Royal Marine found guilty of murder for battlefield execution of injured Taliban fighter
Sergeant shot prisoner as fellow soldier filmed killing on helmet camera
A Royal Marine who shot dead a prisoner in cold blood in Afghanistan has been found guilty of murder. The “battlefield execution” took place after a patrol found the Taliban fighter lying injured and helpless in a field.
The convicted soldier, a highly experienced sergeant, was the first member of the British armed forces to be charged with murder in relation to the conflict in Afghanistan.
Two other Marines, accused of the same charge over the killing two years ago, were acquitted following a court martial in which the centerpiece of evidence was a video film recorded by a helmet camera. The harrowing footage, which was shown in court with members of the public and the media present, was not released after the presiding judge agreed to an application from the Ministry of Defence claiming that wider dissemination would be a “recruiting sergeant for extremists”.

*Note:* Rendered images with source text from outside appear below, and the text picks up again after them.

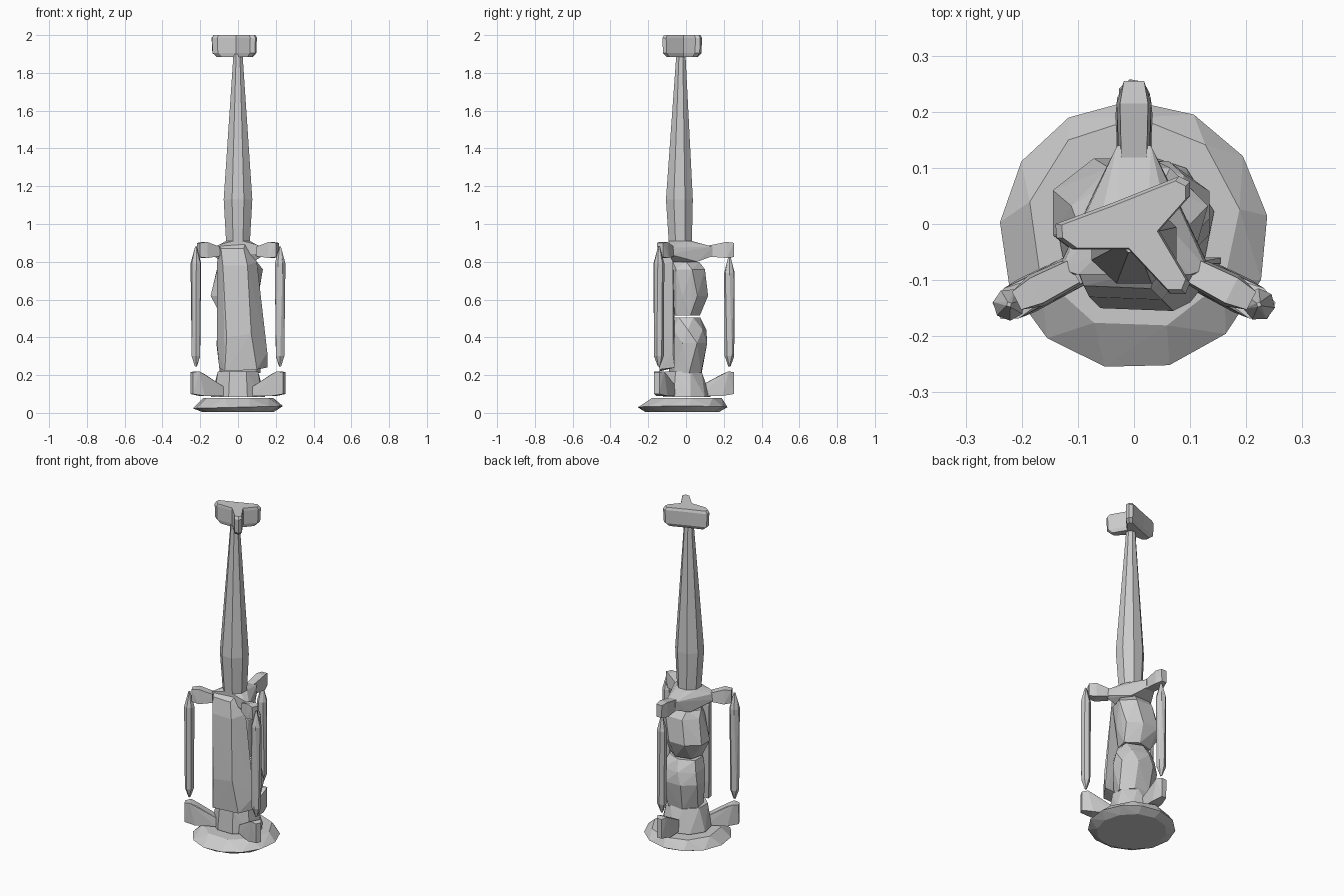
import bpy, bmesh, math
from mathutils import Vector, Matrix


def finish(name, bm):
    bmesh.ops.recalc_face_normals(bm, faces=bm.faces)
    me = bpy.data.meshes.new(name)
    bm.to_mesh(me)
    bm.free()
    ob = bpy.data.objects.new(name, me)
    bpy.context.collection.objects.link(ob)
    return ob


def hull(name, pts):
    bm = bmesh.new()
    for p in pts:
        bm.verts.new(p)
    res = bmesh.ops.convex_hull(bm, input=bm.verts)
    junk = {g for g in res["geom_interior"] + res["geom_unused"]
            if isinstance(g, bmesh.types.BMVert)}
    bmesh.ops.delete(bm, geom=list(junk), context='VERTS')
    return finish(name, bm)


def ring(cx, cy, z, rx, ry, n, phase=0.0, tilt=0.0):
    out = []
    for i in range(n):
        a = 2 * math.pi * (i + phase) / n
        out.append((cx + rx * math.cos(a), cy + ry * math.sin(a), z + tilt * math.cos(a)))
    return out


def place(pts, angle, origin=(0, -0.03)):
    # points given along +x, turned about the column axis
    m = Matrix.Translation((origin[0], origin[1], 0)) @ Matrix.Rotation(math.radians(angle), 4, 'Z')
    return [m @ Vector(p) for p in pts]


# Faceted foot disc
hull("foot_disc", ring(0, -0.02, 0.005, 0.19, 0.195, 12)
     + ring(0, -0.02, 0.03, 0.24, 0.24, 13, 0.3, 0.006)
     + ring(0, 0.0, 0.078, 0.19, 0.19, 9, 0.2))

# Lower collar
hull("lower_collar", ring(0, 0, 0.085, 0.145, 0.13, 9, 0.25)
     + ring(0, -0.015, 0.22, 0.115, 0.105, 8, 0.5))

# Front body shell, slanting outward on the right
hull("front_shell", [
    (-0.10, -0.08, 0.89), (0.04, -0.08, 0.90), (-0.09, -0.11, 0.87), (0.03, -0.115, 0.87),
    (-0.11, -0.06, 0.80), (0.10, -0.07, 0.80), (-0.08, -0.13, 0.78), (0.05, -0.135, 0.78),
    (-0.11, -0.06, 0.35), (0.155, -0.07, 0.32), (-0.06, -0.15, 0.40), (0.07, -0.155, 0.42),
    (0.155, -0.06, 0.24), (-0.10, -0.07, 0.24), (-0.07, -0.14, 0.22), (0.10, -0.14, 0.23)])

# Two rear body segments
hull("lower_body", ring(0.01, 0.0, 0.21, 0.11, 0.09, 7, 0.2)
     + ring(0.01, 0.02, 0.37, 0.135, 0.10, 8, 0.5)
     + ring(0.01, 0.01, 0.44, 0.125, 0.10, 7)
     + ring(0.0, 0.0, 0.505, 0.10, 0.075, 6, 0.5))
hull("upper_body", ring(0, 0.0, 0.515, 0.095, 0.075, 6, 0.3)
     + ring(-0.02, 0.02, 0.62, 0.135, 0.105, 8, 0.5)
     + ring(0.01, 0.01, 0.76, 0.125, 0.10, 7, 0.25)
     + ring(0, 0, 0.80, 0.10, 0.08, 6))

# Upper collar, triangular in plan
hull("upper_collar", ring(0, -0.03, 0.91, 0.068, 0.065, 8, 0.5)
     + [(s * x, y, z) for s in (-1, 1) for x, y, z in (
         (0.13, -0.08, 0.875), (0.12, -0.075, 0.825), (0.14, -0.09, 0.84), (0.10, -0.09, 0.89),
         (0.03, 0.14, 0.88), (0.028, 0.14, 0.83), (0.08, -0.07, 0.80), (0.07, 0.06, 0.80))])

# Three brackets and rods around the body
for tag, ang, reach, top_tip in (("rear", 90, 0.285, 0.285), ("left", 207, 0.275, 0.235),
                                 ("right", 333, 0.275, 0.235)):
    r = reach
    hull("upper_arm_" + tag, place(
        [(x, s * w, z) for s in (-1, 1) for x, w, z in (
            (0.12, 0.026, 0.83), (0.12, 0.022, 0.88), (top_tip - 0.04, 0.031, 0.82),
            (top_tip - 0.04, 0.025, 0.905), (top_tip, 0.016, 0.825), (top_tip, 0.018, 0.90))], ang))
    hull("lower_arm_" + tag, place(
        [(x, s * w, z) for s in (-1, 1) for x, w, z in (
            (0.10, 0.03, 0.09), (0.10, 0.025, 0.14), (r - 0.06, 0.033, 0.09),
            (r - 0.065, 0.024, 0.205), (r - 0.03, 0.03, 0.22), (r, 0.015, 0.10), (r, 0.016, 0.215))], ang))
    tip = 0.83 if tag == "rear" else 0.88
    c = r - 0.025
    hull("side_rod_" + tag, place(
        ring(c, 0, 0.245, 0.006, 0.006, 4) + ring(c, 0, 0.30, 0.025, 0.026, 6)
        + ring(c, 0, 0.79 if tip > 0.85 else 0.74, 0.029, 0.029, 7, 0.3)
        + ring(c, 0, tip, 0.005, 0.005, 4), ang))

# Long tapering neck
hull("neck", ring(0, -0.03, 0.90, 0.068, 0.066, 8, 0.5)
     + ring(0, -0.035, 1.13, 0.082, 0.077, 8, 0.5)
     + ring(0, -0.027, 1.90, 0.026, 0.026, 8, 0.5))

# Three-pronged head: stacked outlines scaled to bevel top and bottom
outline = [(-0.14, 0.0), (-0.138, -0.025), (-0.11, -0.045), (-0.01, -0.045), (0.065, -0.125),
           (0.092, -0.125), (0.10, -0.105), (0.045, -0.012), (0.10, 0.05),
           (0.10, 0.075), (0.08, 0.085), (-0.04, 0.037)]
bm = bmesh.new()
levels = []
for z, k in ((1.885, 0.80), (1.905, 0.97), (1.985, 1.0), (2.0, 0.92)):
    levels.append([bm.verts.new((x * k, -0.02 + (y + 0.02) * k, z)) for x, y in outline])
for lo, hi in zip(levels, levels[1:]):
    for i in range(len(outline)):
        j = (i + 1) % len(outline)
        bm.faces.new((lo[i], lo[j], hi[j], hi[i]))
caps = [bm.faces.new(levels[0][::-1]), bm.faces.new(levels[-1])]
bmesh.ops.triangulate(bm, faces=caps)
finish("head", bm)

The defendants were also allowed anonymity on the grounds that they and their families could become vulnerable to retribution from Islamist extremists.
Tonight Brigadier Bill Dunham, the Deputy Commandant General of the Royal Marines, described the murder as “a truly shocking and appalling aberration”.
“It should not have happened and it should never happen again,” he said. “It is now for the Royal Marines to consider any impact from this case on the training given to our people as we seek to uphold the very highest standards that we constantly strive to instill and perpetuate.”
All three marines were seen in the film with the Afghan man, who had been severely wounded in a strike by an Apache helicopter gunship. In the footage the sergeant is seen firing a bullet into the chest of the man, who is covered in blood, and is heard saying: “There you are, shuffle off this mortal coil you cunt. It’s nothing you wouldn’t have done to us.” Turning to the others, he added: “Obviously this don’t go anywhere fellas. I’ve just broken the Geneva Convention.”
The sergeant, known in the proceedings as Marine A, was told by the judge after being found guilty that he faced a mandatory term of life imprisonment. He will be sentenced following psychiatric evaluation. The two freed men, Marines B and C, were told by the judge that they can return to their duties; it is not known whether they will remain in the armed forces.
The video footage was recorded by the helmet camera that, contrary to regulations, Marine B was wearing.
It was discovered on the laptop of a civilian who took it in to a shop to be repaired. The computer allegedly contained offensive images, unconnected with Afghanistan, and the police were called. They discovered scenes of a prisoner being mistreated and his captors – the Marines – discussing killing him.
The servicemen were identified, and the helmet camera seized by the Royal Military Police. This contained further footage: that of the killing. Seven people were initially arrested. After charges were laid a Facebook campaign launched against the prosecution by the marines’ supporters attracted thousands of names.
The sergeant insisted during questioning that “no one killed” the Afghan prisoner; he did not know at the time that investigators had obtained the film of him carrying out the shooting. His defence at the trial was that he thought the man was dead and that he shot the corpse out of pent-up frustration and anger.
In the film Marine C is heard before the killing saying: “I’ll put one in the head if you want.” Marine B offers: “Take your pick how you shoot him.” But Marine A cautions: “Not on his head, that’ll be fucking obvious.” Investigators also found a diary kept by Marine C. His only regret, he wrote, was that he felt “mugged off” that he had not been able to “pop off the Taliban sh*tbag” himself.
Marines B and C both insisted in their defence that they had no idea that the sergeant was going to shoot the prisoner. Marine C’s barrister maintained that what he said at the time was “stress relieving banter” and the diary was a combination of “embellishment and exaggeration”.
Marine B, a university graduate who had been with the service for only 16 months, said in evidence that he was “stunned and shocked” when the sergeant shot the prisoner. He had laughed at the time but it was “just nervous reaction”. He had lied, he admitted, to protect the sergeant when questioned by military police.
He also said he wished he had stood up to the sergeant. “I did not have the moral courage to do so,” he said.
The Service Prosecuting Authority, which brought the case against the three men, said: “With the conviction of Marine A, the Court Martial Board has sent an unambiguous message that there can be no excuse or justification for the unlawful actions described during this trial and that the consequence of such actions will be of the utmost seriousness.”
A number of media organisations are challenging the decision of Judge Advocate General Jeff Blackett to withhold distribution of the video. In another high-profile case of the killing of a prisoner by British troops – that of Baha Musa, a young Iraqi – footage of mistreatment was made available to the public via the media. The military defendants in that case, and others charged over deaths and alleged abuse during the Iraq campaign, were routinely identified.